Work request:
With both ends included, repeat exactly the lines of the entries below from the one containing "PRESSURE = math.radians(25)" down to the one containing "metal.use_nodes = True", and no others.

Source information:
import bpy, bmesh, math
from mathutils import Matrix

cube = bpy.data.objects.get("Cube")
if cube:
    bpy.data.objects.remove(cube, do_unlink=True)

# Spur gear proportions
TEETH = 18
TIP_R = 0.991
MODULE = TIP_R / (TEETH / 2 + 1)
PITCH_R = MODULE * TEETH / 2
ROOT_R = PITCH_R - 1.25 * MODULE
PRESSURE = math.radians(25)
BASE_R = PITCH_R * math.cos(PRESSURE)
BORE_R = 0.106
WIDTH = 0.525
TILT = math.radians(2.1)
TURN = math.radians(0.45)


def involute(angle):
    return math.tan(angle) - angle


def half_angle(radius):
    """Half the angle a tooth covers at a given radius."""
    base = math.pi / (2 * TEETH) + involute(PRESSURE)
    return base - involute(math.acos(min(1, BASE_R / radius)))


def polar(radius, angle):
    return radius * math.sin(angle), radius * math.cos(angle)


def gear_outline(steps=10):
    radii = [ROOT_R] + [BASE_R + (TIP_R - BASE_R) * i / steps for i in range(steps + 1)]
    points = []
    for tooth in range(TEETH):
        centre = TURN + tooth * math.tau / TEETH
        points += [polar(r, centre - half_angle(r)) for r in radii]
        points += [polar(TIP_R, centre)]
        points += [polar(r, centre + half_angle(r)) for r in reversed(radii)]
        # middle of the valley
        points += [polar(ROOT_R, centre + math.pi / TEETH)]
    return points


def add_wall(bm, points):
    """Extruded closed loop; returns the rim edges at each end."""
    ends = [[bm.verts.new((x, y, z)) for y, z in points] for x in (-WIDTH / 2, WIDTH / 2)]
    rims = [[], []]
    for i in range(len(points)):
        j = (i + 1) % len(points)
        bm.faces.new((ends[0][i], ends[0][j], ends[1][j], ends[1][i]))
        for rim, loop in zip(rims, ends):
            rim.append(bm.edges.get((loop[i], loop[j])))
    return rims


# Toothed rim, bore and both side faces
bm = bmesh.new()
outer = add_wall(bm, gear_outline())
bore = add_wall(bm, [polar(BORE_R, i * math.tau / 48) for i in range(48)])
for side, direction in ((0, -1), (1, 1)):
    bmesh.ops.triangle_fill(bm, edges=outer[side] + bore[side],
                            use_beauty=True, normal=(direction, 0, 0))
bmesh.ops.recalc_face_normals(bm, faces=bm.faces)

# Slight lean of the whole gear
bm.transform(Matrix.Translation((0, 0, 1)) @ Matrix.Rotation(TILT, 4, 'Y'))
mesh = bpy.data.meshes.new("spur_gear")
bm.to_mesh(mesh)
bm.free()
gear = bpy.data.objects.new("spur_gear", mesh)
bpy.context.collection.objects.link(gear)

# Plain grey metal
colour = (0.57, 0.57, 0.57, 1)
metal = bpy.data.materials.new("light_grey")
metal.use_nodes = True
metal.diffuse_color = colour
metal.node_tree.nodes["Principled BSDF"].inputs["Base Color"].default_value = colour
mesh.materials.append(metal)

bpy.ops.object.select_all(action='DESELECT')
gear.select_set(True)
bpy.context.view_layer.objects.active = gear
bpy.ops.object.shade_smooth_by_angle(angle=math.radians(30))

Solution to the problem:
PRESSURE = math.radians(25)
BASE_R = PITCH_R * math.cos(PRESSURE)
BORE_R = 0.106
WIDTH = 0.525
TILT = math.radians(2.1)
TURN = math.radians(0.45)


def involute(angle):
    return math.tan(angle) - angle


def half_angle(radius):
    """Half the angle a tooth covers at a given radius."""
    base = math.pi / (2 * TEETH) + involute(PRESSURE)
    return base - involute(math.acos(min(1, BASE_R / radius)))


def polar(radius, angle):
    return radius * math.sin(angle), radius * math.cos(angle)


def gear_outline(steps=10):
    radii = [ROOT_R] + [BASE_R + (TIP_R - BASE_R) * i / steps for i in range(steps + 1)]
    points = []
    for tooth in range(TEETH):
        centre = TURN + tooth * math.tau / TEETH
        points += [polar(r, centre - half_angle(r)) for r in radii]
        points += [polar(TIP_R, centre)]
        points += [polar(r, centre + half_angle(r)) for r in reversed(radii)]
        # middle of the valley
        points += [polar(ROOT_R, centre + math.pi / TEETH)]
    return points


def add_wall(bm, points):
    """Extruded closed loop; returns the rim edges at each end."""
    ends = [[bm.verts.new((x, y, z)) for y, z in points] for x in (-WIDTH / 2, WIDTH / 2)]
    rims = [[], []]
    for i in range(len(points)):
        j = (i + 1) % len(points)
        bm.faces.new((ends[0][i], ends[0][j], ends[1][j], ends[1][i]))
        for rim, loop in zip(rims, ends):
            rim.append(bm.edges.get((loop[i], loop[j])))
    return rims


# Toothed rim, bore and both side faces
bm = bmesh.new()
outer = add_wall(bm, gear_outline())
bore = add_wall(bm, [polar(BORE_R, i * math.tau / 48) for i in range(48)])
for side, direction in ((0, -1), (1, 1)):
    bmesh.ops.triangle_fill(bm, edges=outer[side] + bore[side],
                            use_beauty=True, normal=(direction, 0, 0))
bmesh.ops.recalc_face_normals(bm, faces=bm.faces)

# Slight lean of the whole gear
bm.transform(Matrix.Translation((0, 0, 1)) @ Matrix.Rotation(TILT, 4, 'Y'))
mesh = bpy.data.meshes.new("spur_gear")
bm.to_mesh(mesh)
bm.free()
gear = bpy.data.objects.new("spur_gear", mesh)
bpy.context.collection.objects.link(gear)

# Plain grey metal
colour = (0.57, 0.57, 0.57, 1)
metal = bpy.data.materials.new("light_grey")
metal.use_nodes = True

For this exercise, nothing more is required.